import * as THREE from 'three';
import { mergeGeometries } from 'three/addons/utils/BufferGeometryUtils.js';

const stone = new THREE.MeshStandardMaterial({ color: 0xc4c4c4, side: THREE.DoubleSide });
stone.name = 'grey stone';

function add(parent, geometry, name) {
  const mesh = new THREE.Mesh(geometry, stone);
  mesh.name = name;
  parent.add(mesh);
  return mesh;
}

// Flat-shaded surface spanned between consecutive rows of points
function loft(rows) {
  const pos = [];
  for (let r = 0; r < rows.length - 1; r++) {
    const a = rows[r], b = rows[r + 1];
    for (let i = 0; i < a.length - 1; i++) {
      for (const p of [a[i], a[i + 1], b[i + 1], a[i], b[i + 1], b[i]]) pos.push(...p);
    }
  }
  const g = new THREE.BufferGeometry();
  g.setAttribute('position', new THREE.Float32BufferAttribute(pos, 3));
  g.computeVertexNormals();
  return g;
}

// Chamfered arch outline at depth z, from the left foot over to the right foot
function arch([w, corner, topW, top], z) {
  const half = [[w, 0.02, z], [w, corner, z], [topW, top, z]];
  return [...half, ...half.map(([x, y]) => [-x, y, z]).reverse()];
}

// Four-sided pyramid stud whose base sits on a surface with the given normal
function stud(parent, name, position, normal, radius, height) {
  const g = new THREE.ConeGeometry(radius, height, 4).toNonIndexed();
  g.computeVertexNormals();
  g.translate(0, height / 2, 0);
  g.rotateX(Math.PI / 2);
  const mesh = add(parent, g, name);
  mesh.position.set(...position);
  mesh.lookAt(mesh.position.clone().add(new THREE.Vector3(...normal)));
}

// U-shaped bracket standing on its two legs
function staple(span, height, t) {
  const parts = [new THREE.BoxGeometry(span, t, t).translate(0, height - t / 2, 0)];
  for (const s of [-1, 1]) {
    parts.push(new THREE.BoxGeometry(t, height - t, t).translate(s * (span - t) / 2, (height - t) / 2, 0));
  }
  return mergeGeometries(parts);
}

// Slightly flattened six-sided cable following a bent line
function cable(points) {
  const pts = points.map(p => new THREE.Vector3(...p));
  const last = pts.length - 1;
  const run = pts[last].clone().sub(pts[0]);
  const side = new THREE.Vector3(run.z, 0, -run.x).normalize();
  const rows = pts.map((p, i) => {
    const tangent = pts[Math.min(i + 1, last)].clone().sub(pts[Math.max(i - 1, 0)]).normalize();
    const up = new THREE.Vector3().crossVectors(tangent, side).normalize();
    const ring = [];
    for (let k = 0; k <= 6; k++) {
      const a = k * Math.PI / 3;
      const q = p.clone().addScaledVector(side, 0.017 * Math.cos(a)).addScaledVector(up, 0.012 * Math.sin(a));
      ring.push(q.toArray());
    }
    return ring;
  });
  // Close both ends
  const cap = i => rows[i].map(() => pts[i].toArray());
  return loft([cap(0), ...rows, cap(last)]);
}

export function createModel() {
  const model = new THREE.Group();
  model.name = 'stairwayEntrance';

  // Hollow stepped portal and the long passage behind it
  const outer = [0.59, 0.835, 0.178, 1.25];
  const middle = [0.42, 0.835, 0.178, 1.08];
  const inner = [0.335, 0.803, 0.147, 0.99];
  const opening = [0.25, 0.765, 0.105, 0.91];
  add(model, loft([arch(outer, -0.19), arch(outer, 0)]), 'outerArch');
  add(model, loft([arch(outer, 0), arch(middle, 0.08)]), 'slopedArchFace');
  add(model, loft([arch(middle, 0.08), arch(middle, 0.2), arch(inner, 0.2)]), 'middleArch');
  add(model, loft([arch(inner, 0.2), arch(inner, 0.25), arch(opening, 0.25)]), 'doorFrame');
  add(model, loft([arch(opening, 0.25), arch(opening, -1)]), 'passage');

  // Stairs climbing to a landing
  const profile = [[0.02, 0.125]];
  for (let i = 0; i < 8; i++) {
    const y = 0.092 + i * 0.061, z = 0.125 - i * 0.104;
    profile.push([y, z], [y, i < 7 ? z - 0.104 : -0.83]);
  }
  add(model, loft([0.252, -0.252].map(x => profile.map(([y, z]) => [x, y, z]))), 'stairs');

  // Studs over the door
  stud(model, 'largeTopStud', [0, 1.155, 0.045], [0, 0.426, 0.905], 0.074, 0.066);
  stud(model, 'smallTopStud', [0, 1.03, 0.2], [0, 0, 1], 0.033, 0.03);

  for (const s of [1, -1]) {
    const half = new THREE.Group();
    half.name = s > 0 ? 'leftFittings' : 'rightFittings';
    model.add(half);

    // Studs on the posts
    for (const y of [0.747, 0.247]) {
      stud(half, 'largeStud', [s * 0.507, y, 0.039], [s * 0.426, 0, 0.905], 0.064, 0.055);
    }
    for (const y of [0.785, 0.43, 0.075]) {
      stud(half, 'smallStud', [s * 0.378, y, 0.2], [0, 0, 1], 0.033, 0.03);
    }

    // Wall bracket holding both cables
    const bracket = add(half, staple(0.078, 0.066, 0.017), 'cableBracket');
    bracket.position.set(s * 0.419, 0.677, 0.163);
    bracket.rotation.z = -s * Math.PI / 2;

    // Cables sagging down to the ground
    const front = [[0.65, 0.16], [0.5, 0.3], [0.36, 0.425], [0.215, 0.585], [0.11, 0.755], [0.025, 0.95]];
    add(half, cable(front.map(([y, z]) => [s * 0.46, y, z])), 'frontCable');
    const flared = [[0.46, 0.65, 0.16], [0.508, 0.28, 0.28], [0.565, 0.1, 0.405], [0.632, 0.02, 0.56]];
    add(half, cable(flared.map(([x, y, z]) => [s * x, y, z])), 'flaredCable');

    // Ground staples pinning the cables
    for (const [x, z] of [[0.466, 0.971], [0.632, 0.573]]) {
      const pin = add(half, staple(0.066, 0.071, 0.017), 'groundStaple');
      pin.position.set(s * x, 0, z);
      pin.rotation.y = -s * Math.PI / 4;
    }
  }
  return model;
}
----------------------------------------
PROBLEM STATEMENT >>
Scan the listing above for the line that has "const outer = [0.59, 0.835, 0.178, 1.25];", then copy exactly from that line through the line that has "const profile = [[0.02, 0.125]];".

ANSWER SECTION >>
  const outer = [0.59, 0.835, 0.178, 1.25];
  const middle = [0.42, 0.835, 0.178, 1.08];
  const inner = [0.335, 0.803, 0.147, 0.99];
  const opening = [0.25, 0.765, 0.105, 0.91];
  add(model, loft([arch(outer, -0.19), arch(outer, 0)]), 'outerArch');
  add(model, loft([arch(outer, 0), arch(middle, 0.08)]), 'slopedArchFace');
  add(model, loft([arch(middle, 0.08), arch(middle, 0.2), arch(inner, 0.2)]), 'middleArch');
  add(model, loft([arch(inner, 0.2), arch(inner, 0.25), arch(opening, 0.25)]), 'doorFrame');
  add(model, loft([arch(opening, 0.25), arch(opening, -1)]), 'passage');

  // Stairs climbing to a landing
  const profile = [[0.02, 0.125]];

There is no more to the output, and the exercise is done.